*** Opening SUPPLIED DATA ***

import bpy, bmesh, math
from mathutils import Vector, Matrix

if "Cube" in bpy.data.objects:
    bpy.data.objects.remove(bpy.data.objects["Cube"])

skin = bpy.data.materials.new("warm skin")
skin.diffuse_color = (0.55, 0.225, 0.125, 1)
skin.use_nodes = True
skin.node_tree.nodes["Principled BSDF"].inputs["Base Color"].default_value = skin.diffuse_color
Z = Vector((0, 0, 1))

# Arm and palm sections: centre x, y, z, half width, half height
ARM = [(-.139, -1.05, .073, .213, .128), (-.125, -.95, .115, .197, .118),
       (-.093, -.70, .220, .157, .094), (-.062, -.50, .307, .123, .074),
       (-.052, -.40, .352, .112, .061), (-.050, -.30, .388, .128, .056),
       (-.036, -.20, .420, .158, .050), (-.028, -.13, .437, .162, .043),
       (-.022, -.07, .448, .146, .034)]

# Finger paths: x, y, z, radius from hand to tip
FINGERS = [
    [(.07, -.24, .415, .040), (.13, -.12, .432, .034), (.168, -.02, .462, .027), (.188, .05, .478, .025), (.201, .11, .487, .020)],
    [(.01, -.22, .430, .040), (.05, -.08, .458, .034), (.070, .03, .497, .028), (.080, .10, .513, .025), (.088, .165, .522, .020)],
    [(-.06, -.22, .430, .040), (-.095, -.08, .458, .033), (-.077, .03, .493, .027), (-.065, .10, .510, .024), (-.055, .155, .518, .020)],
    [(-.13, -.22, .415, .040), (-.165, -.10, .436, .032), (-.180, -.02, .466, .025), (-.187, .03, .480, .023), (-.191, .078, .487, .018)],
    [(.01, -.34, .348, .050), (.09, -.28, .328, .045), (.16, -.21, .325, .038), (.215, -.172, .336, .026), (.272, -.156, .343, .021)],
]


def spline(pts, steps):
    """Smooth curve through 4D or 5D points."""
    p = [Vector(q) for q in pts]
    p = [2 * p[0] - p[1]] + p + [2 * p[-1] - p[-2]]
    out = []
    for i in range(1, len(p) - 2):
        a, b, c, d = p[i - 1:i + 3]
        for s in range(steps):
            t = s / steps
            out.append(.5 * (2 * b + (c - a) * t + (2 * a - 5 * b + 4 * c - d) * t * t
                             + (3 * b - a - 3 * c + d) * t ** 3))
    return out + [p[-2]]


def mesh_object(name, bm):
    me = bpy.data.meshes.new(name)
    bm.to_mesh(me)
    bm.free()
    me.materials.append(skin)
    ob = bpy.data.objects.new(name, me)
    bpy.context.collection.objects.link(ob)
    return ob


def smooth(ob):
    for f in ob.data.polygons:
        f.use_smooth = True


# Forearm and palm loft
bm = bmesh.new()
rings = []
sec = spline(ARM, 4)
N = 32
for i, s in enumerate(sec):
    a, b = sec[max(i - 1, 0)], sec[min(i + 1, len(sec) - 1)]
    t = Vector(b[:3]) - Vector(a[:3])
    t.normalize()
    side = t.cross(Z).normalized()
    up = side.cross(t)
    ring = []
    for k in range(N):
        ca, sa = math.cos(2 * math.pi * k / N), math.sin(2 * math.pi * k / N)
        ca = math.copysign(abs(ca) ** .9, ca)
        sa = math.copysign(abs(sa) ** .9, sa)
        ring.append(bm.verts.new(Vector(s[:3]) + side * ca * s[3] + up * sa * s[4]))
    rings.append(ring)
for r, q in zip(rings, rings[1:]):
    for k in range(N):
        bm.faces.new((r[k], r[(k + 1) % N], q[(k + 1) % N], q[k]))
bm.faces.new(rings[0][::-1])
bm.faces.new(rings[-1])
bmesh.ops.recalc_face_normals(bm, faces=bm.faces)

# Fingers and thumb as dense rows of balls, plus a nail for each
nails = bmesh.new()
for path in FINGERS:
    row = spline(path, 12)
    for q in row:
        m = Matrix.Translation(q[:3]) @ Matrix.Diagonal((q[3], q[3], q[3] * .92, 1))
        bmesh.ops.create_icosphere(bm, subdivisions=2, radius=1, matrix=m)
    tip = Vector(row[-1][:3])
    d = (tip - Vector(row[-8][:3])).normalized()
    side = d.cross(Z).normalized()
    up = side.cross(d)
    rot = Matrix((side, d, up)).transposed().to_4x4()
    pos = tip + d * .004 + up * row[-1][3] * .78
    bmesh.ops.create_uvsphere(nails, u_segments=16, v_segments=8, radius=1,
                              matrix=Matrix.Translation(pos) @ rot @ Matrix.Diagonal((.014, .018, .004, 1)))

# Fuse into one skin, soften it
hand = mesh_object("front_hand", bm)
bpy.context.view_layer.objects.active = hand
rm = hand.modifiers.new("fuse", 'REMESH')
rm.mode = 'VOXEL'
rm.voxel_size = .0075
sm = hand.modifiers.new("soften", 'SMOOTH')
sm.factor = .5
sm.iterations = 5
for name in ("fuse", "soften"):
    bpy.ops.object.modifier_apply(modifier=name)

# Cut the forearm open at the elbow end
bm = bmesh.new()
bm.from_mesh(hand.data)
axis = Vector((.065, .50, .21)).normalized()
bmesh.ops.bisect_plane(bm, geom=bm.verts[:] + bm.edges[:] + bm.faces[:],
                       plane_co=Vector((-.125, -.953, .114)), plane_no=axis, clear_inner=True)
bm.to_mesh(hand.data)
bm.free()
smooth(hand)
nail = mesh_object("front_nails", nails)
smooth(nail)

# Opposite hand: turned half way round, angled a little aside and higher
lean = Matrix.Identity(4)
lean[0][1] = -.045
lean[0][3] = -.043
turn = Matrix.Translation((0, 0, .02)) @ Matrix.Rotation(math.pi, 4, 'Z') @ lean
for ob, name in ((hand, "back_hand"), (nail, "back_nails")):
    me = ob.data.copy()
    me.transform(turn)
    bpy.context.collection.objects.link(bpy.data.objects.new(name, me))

*** Closing SUPPLIED DATA ***

ASSIGNMENT:
What is wanted is every line from the first line of the entries through the line that contains "skin.diffuse_color = (0.55, 0.225, 0.125, 1)", given again exactly.

RESULT BELOW:
import bpy, bmesh, math
from mathutils import Vector, Matrix

if "Cube" in bpy.data.objects:
    bpy.data.objects.remove(bpy.data.objects["Cube"])

skin = bpy.data.materials.new("warm skin")
skin.diffuse_color = (0.55, 0.225, 0.125, 1)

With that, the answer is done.